## ACTIVITY
Give back the full listing that follows exactly as it reads.

## SOURCE MATERIAL

--*--

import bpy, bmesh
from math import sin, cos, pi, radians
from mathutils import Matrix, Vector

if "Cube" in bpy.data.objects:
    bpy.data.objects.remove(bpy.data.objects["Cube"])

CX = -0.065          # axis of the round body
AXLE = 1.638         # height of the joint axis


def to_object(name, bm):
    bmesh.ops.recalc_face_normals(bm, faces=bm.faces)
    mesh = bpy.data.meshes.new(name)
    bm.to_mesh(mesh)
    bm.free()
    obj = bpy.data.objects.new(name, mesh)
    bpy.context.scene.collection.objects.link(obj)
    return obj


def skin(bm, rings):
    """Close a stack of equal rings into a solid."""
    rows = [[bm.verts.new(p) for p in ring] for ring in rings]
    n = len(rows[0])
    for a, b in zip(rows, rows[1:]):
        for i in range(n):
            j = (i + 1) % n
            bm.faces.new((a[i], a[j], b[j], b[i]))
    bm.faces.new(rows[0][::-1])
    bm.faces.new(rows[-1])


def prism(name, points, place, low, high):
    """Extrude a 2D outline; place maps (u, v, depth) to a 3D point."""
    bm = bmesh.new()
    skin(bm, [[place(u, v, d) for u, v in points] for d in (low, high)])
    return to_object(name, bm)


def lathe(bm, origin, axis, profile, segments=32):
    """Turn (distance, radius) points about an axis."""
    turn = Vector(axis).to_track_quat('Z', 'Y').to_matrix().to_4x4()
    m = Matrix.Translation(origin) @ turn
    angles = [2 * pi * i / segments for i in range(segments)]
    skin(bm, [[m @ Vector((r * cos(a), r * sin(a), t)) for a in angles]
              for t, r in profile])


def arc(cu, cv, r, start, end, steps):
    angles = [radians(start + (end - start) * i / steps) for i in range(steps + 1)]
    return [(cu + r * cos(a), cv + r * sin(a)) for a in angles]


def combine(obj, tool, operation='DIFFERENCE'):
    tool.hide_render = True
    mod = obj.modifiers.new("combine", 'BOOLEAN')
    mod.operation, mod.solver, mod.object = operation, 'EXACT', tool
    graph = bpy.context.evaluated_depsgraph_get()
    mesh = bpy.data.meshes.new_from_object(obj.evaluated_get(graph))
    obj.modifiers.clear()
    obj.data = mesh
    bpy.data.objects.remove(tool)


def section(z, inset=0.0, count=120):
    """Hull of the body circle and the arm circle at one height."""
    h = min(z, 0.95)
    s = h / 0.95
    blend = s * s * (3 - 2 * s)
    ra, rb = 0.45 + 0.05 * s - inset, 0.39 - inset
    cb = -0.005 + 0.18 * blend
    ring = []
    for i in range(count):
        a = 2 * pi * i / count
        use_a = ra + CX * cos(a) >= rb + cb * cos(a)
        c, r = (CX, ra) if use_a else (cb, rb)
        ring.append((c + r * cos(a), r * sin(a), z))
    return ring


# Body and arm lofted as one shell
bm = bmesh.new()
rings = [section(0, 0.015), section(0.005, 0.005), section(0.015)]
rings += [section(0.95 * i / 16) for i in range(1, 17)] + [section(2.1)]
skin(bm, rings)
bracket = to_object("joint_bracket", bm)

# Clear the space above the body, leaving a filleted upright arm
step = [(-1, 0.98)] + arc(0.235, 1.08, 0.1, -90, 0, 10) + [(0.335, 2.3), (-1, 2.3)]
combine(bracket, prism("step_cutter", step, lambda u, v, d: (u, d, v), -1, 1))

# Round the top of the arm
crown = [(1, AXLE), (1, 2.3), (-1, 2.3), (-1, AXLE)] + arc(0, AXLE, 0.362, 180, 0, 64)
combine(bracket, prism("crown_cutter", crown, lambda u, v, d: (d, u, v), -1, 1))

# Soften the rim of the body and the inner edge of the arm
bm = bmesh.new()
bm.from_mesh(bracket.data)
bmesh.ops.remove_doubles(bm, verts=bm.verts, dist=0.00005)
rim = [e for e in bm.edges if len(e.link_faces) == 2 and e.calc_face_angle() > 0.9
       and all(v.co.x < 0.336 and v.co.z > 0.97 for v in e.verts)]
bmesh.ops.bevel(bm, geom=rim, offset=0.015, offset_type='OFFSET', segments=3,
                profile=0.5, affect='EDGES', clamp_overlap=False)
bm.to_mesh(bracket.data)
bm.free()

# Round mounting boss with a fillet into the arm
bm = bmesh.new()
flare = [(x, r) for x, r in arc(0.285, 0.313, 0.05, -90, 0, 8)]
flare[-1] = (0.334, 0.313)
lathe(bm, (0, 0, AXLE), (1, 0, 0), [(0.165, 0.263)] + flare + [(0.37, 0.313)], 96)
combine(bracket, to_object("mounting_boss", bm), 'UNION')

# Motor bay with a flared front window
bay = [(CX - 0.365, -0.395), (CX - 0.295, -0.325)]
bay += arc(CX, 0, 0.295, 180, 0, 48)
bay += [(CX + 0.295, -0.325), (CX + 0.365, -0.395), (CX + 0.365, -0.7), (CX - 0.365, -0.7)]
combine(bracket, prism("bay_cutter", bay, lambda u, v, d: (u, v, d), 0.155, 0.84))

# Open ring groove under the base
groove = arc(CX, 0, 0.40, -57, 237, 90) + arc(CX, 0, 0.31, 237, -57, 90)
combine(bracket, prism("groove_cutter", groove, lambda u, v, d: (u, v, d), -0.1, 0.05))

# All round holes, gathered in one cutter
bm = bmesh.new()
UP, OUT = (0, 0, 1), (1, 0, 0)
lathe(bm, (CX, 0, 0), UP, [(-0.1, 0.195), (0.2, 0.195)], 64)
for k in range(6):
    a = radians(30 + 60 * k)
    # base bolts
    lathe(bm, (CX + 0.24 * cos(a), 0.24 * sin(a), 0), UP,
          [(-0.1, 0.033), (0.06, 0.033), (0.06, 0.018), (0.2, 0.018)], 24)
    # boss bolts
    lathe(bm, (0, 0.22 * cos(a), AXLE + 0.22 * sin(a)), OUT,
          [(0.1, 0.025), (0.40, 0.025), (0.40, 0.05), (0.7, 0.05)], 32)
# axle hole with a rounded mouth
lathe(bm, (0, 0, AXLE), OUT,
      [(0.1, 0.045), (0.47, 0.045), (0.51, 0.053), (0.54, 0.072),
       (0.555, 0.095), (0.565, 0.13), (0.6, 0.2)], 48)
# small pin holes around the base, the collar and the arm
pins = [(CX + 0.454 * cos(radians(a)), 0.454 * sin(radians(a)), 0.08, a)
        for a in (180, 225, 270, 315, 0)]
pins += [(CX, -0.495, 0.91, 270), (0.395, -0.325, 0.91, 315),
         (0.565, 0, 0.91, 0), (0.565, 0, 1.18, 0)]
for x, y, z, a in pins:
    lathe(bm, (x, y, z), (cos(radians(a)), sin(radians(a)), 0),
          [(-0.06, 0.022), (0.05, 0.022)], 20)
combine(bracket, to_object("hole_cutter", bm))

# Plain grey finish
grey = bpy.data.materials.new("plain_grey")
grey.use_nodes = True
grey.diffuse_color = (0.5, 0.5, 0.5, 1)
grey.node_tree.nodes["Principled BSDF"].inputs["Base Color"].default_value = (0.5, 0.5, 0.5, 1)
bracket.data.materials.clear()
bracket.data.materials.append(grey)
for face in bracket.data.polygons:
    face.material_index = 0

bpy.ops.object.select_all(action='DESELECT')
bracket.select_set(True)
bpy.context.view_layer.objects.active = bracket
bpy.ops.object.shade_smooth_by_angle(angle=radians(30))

--*--

## ANSWER FOR THE TASK
import bpy, bmesh
from math import sin, cos, pi, radians
from mathutils import Matrix, Vector

if "Cube" in bpy.data.objects:
    bpy.data.objects.remove(bpy.data.objects["Cube"])

CX = -0.065          # axis of the round body
AXLE = 1.638         # height of the joint axis


def to_object(name, bm):
    bmesh.ops.recalc_face_normals(bm, faces=bm.faces)
    mesh = bpy.data.meshes.new(name)
    bm.to_mesh(mesh)
    bm.free()
    obj = bpy.data.objects.new(name, mesh)
    bpy.context.scene.collection.objects.link(obj)
    return obj


def skin(bm, rings):
    """Close a stack of equal rings into a solid."""
    rows = [[bm.verts.new(p) for p in ring] for ring in rings]
    n = len(rows[0])
    for a, b in zip(rows, rows[1:]):
        for i in range(n):
            j = (i + 1) % n
            bm.faces.new((a[i], a[j], b[j], b[i]))
    bm.faces.new(rows[0][::-1])
    bm.faces.new(rows[-1])


def prism(name, points, place, low, high):
    """Extrude a 2D outline; place maps (u, v, depth) to a 3D point."""
    bm = bmesh.new()
    skin(bm, [[place(u, v, d) for u, v in points] for d in (low, high)])
    return to_object(name, bm)


def lathe(bm, origin, axis, profile, segments=32):
    """Turn (distance, radius) points about an axis."""
    turn = Vector(axis).to_track_quat('Z', 'Y').to_matrix().to_4x4()
    m = Matrix.Translation(origin) @ turn
    angles = [2 * pi * i / segments for i in range(segments)]
    skin(bm, [[m @ Vector((r * cos(a), r * sin(a), t)) for a in angles]
              for t, r in profile])


def arc(cu, cv, r, start, end, steps):
    angles = [radians(start + (end - start) * i / steps) for i in range(steps + 1)]
    return [(cu + r * cos(a), cv + r * sin(a)) for a in angles]


def combine(obj, tool, operation='DIFFERENCE'):
    tool.hide_render = True
    mod = obj.modifiers.new("combine", 'BOOLEAN')
    mod.operation, mod.solver, mod.object = operation, 'EXACT', tool
    graph = bpy.context.evaluated_depsgraph_get()
    mesh = bpy.data.meshes.new_from_object(obj.evaluated_get(graph))
    obj.modifiers.clear()
    obj.data = mesh
    bpy.data.objects.remove(tool)


def section(z, inset=0.0, count=120):
    """Hull of the body circle and the arm circle at one height."""
    h = min(z, 0.95)
    s = h / 0.95
    blend = s * s * (3 - 2 * s)
    ra, rb = 0.45 + 0.05 * s - inset, 0.39 - inset
    cb = -0.005 + 0.18 * blend
    ring = []
    for i in range(count):
        a = 2 * pi * i / count
        use_a = ra + CX * cos(a) >= rb + cb * cos(a)
        c, r = (CX, ra) if use_a else (cb, rb)
        ring.append((c + r * cos(a), r * sin(a), z))
    return ring


# Body and arm lofted as one shell
bm = bmesh.new()
rings = [section(0, 0.015), section(0.005, 0.005), section(0.015)]
rings += [section(0.95 * i / 16) for i in range(1, 17)] + [section(2.1)]
skin(bm, rings)
bracket = to_object("joint_bracket", bm)

# Clear the space above the body, leaving a filleted upright arm
step = [(-1, 0.98)] + arc(0.235, 1.08, 0.1, -90, 0, 10) + [(0.335, 2.3), (-1, 2.3)]
combine(bracket, prism("step_cutter", step, lambda u, v, d: (u, d, v), -1, 1))

# Round the top of the arm
crown = [(1, AXLE), (1, 2.3), (-1, 2.3), (-1, AXLE)] + arc(0, AXLE, 0.362, 180, 0, 64)
combine(bracket, prism("crown_cutter", crown, lambda u, v, d: (d, u, v), -1, 1))

# Soften the rim of the body and the inner edge of the arm
bm = bmesh.new()
bm.from_mesh(bracket.data)
bmesh.ops.remove_doubles(bm, verts=bm.verts, dist=0.00005)
rim = [e for e in bm.edges if len(e.link_faces) == 2 and e.calc_face_angle() > 0.9
       and all(v.co.x < 0.336 and v.co.z > 0.97 for v in e.verts)]
bmesh.ops.bevel(bm, geom=rim, offset=0.015, offset_type='OFFSET', segments=3,
                profile=0.5, affect='EDGES', clamp_overlap=False)
bm.to_mesh(bracket.data)
bm.free()

# Round mounting boss with a fillet into the arm
bm = bmesh.new()
flare = [(x, r) for x, r in arc(0.285, 0.313, 0.05, -90, 0, 8)]
flare[-1] = (0.334, 0.313)
lathe(bm, (0, 0, AXLE), (1, 0, 0), [(0.165, 0.263)] + flare + [(0.37, 0.313)], 96)
combine(bracket, to_object("mounting_boss", bm), 'UNION')

# Motor bay with a flared front window
bay = [(CX - 0.365, -0.395), (CX - 0.295, -0.325)]
bay += arc(CX, 0, 0.295, 180, 0, 48)
bay += [(CX + 0.295, -0.325), (CX + 0.365, -0.395), (CX + 0.365, -0.7), (CX - 0.365, -0.7)]
combine(bracket, prism("bay_cutter", bay, lambda u, v, d: (u, v, d), 0.155, 0.84))

# Open ring groove under the base
groove = arc(CX, 0, 0.40, -57, 237, 90) + arc(CX, 0, 0.31, 237, -57, 90)
combine(bracket, prism("groove_cutter", groove, lambda u, v, d: (u, v, d), -0.1, 0.05))

# All round holes, gathered in one cutter
bm = bmesh.new()
UP, OUT = (0, 0, 1), (1, 0, 0)
lathe(bm, (CX, 0, 0), UP, [(-0.1, 0.195), (0.2, 0.195)], 64)
for k in range(6):
    a = radians(30 + 60 * k)
    # base bolts
    lathe(bm, (CX + 0.24 * cos(a), 0.24 * sin(a), 0), UP,
          [(-0.1, 0.033), (0.06, 0.033), (0.06, 0.018), (0.2, 0.018)], 24)
    # boss bolts
    lathe(bm, (0, 0.22 * cos(a), AXLE + 0.22 * sin(a)), OUT,
          [(0.1, 0.025), (0.40, 0.025), (0.40, 0.05), (0.7, 0.05)], 32)
# axle hole with a rounded mouth
lathe(bm, (0, 0, AXLE), OUT,
      [(0.1, 0.045), (0.47, 0.045), (0.51, 0.053), (0.54, 0.072),
       (0.555, 0.095), (0.565, 0.13), (0.6, 0.2)], 48)
# small pin holes around the base, the collar and the arm
pins = [(CX + 0.454 * cos(radians(a)), 0.454 * sin(radians(a)), 0.08, a)
        for a in (180, 225, 270, 315, 0)]
pins += [(CX, -0.495, 0.91, 270), (0.395, -0.325, 0.91, 315),
         (0.565, 0, 0.91, 0), (0.565, 0, 1.18, 0)]
for x, y, z, a in pins:
    lathe(bm, (x, y, z), (cos(radians(a)), sin(radians(a)), 0),
          [(-0.06, 0.022), (0.05, 0.022)], 20)
combine(bracket, to_object("hole_cutter", bm))

# Plain grey finish
grey = bpy.data.materials.new("plain_grey")
grey.use_nodes = True
grey.diffuse_color = (0.5, 0.5, 0.5, 1)
grey.node_tree.nodes["Principled BSDF"].inputs["Base Color"].default_value = (0.5, 0.5, 0.5, 1)
bracket.data.materials.clear()
bracket.data.materials.append(grey)
for face in bracket.data.polygons:
    face.material_index = 0

bpy.ops.object.select_all(action='DESELECT')
bracket.select_set(True)
bpy.context.view_layer.objects.active = bracket
bpy.ops.object.shade_smooth_by_angle(angle=radians(30))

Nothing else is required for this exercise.